No socks and shoes! Our Russian friends will probably freak out, but it wasn't that cold. Then, she took advantage of Matthew starting to sit up to get this one:
Steven went through a brief phase after our journey where his favorite things were trains, but now he's all about tractors. He even tried to drive this one.
So, after staying for almost 4 weeks with my family in Mundelsheim, we received our visas and went for a long weekend with our friend Anne, who lives near the Czech border in Bavaria. She is hoping to come work with us after she completes her training, so it was really good to get to spend some time together.
Fortunately, she was on break from her classes, so we got to make a few day trips out to see the countryside. The first day, we drove down to visit this castle in the town of Kulmbach.
This is the view from the top up there, with B and Anne:
When I was little, my family traveled through Germany on our way back from Indonesia, where we'd been living. We have a picture of my little brother inside a cannon from a visit to a castle, with just his head sticking out. We couldn't find a big enough cannon to replicate the shot, so we put Steven on top of this cannon instead. He got so excited!

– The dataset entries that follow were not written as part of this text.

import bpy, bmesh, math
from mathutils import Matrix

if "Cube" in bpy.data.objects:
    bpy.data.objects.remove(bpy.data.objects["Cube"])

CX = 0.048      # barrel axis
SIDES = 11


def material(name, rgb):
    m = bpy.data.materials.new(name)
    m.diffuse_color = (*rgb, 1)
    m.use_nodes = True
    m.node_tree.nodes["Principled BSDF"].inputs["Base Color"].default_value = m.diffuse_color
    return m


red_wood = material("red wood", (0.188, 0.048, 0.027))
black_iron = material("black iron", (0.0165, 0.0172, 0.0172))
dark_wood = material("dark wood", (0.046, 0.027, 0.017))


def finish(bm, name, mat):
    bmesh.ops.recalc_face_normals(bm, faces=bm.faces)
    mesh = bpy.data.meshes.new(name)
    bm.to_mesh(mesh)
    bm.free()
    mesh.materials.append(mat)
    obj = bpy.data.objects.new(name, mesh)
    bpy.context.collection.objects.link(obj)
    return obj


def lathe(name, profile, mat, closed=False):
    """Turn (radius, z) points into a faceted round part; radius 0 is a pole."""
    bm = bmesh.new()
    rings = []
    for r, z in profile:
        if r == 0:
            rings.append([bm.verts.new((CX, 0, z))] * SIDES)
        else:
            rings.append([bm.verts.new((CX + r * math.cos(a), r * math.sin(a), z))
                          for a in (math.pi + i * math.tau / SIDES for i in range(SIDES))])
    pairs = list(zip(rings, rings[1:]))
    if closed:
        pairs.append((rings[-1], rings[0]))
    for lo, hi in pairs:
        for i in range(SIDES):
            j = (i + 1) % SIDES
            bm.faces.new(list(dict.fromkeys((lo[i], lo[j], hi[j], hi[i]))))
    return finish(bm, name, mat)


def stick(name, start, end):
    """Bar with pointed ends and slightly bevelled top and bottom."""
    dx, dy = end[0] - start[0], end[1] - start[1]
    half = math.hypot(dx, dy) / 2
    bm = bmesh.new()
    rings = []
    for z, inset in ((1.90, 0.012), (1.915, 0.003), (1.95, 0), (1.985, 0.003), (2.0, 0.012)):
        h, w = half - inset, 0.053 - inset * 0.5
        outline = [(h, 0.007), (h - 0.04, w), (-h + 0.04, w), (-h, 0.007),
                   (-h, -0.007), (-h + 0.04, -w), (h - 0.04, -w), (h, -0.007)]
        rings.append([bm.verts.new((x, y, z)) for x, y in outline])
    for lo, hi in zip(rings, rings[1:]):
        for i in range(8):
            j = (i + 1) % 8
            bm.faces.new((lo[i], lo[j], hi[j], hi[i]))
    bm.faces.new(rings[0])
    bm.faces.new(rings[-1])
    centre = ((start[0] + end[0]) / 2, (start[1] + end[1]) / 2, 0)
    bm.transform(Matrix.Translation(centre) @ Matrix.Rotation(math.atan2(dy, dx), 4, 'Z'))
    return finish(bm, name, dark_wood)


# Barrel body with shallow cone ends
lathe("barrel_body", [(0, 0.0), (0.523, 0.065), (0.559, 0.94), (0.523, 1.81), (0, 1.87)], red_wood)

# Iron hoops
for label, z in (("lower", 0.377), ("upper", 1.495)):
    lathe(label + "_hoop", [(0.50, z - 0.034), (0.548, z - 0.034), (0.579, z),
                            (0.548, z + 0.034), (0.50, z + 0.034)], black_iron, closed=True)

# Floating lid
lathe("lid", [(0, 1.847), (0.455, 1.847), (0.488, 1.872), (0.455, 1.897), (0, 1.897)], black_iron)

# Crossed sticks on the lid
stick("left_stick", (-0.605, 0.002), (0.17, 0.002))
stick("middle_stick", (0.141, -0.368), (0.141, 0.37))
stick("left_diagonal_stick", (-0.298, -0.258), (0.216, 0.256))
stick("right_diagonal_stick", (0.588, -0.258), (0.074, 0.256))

Inside the castle walls the ivy in this courtyard was changing color to a brilliant red.
We enjoyed the Bavarian food while we were there, as well. I took a picture of our feast from our trip to a local restaurant. On the left, there are pork chops and bread balls (impossible to explain, but excellent!) in a horseradish sauce, then the omnipresent wurst and sauerkraut, then on the right is a roasted pork leg and potato balls. All of it was delicious!
One of the other things we did there was just to tour the town of Hof. They have a landmark collection of street signs from all over the world. Here I'm pointing to a sign for a town called "Brasilien" (I was born in Brasil) and B's standing near "Amerika," which is also apparently a town somewhere in Germany. If I had more space, I could post a bunch more pictures of all the signs, including one from Rocky Mount, a town near where B's parents live.
We also enjoyed a trip to the zoo. Steven might have enjoyed the slide even better than the animals:
He did enjoy the animals, though. He's been learning all the animal noises lately, so he got to practice a bunch of them and learn some new ones. Here he's feeding the goats.
Matthew didn't get into it too much, but the monkeys that ran free inside the conservatory-thingy looked him over carefully. Finally, we realized that they were captivated by his rattle, so B offered it to one. He almost took her up on it, too.
Steven hadn't experienced a trampoline before, and even though he can't jump yet, he loved being held while we did. When do kids get big enough to jump (from a level surface), anyway? It seems odd to me that he can run around without problems but can't get it together to get both legs off the ground at the same time.
OK, so that's about it. I'll leave you with this picture of B and the boys and the answer to last week's question. No points for anyone; we only had one guess!
The sign in question was the "no speed limit" sign. They actually still have them on the German autobahn. We got to experience a little of this, as our friend's dad actually came to pick us up in his Audi Quattro. I had never been above 105 miles/hour (about 170 km/hr) in my life, but he quickly put that to shame. We averaged around 130 m/hr (200 km/hr), I'd say, though he briefly went up to 160 + mph (260 km/hr). It was unbelievable to me that you can drive that fast legally, but people seem to be very good drivers and we didn't see any major accidents ourselves. I just remember a friend in the US paying lots of money to have a "NASCAR experience" and not going over 150, so I had to laugh that we got to do it for free there.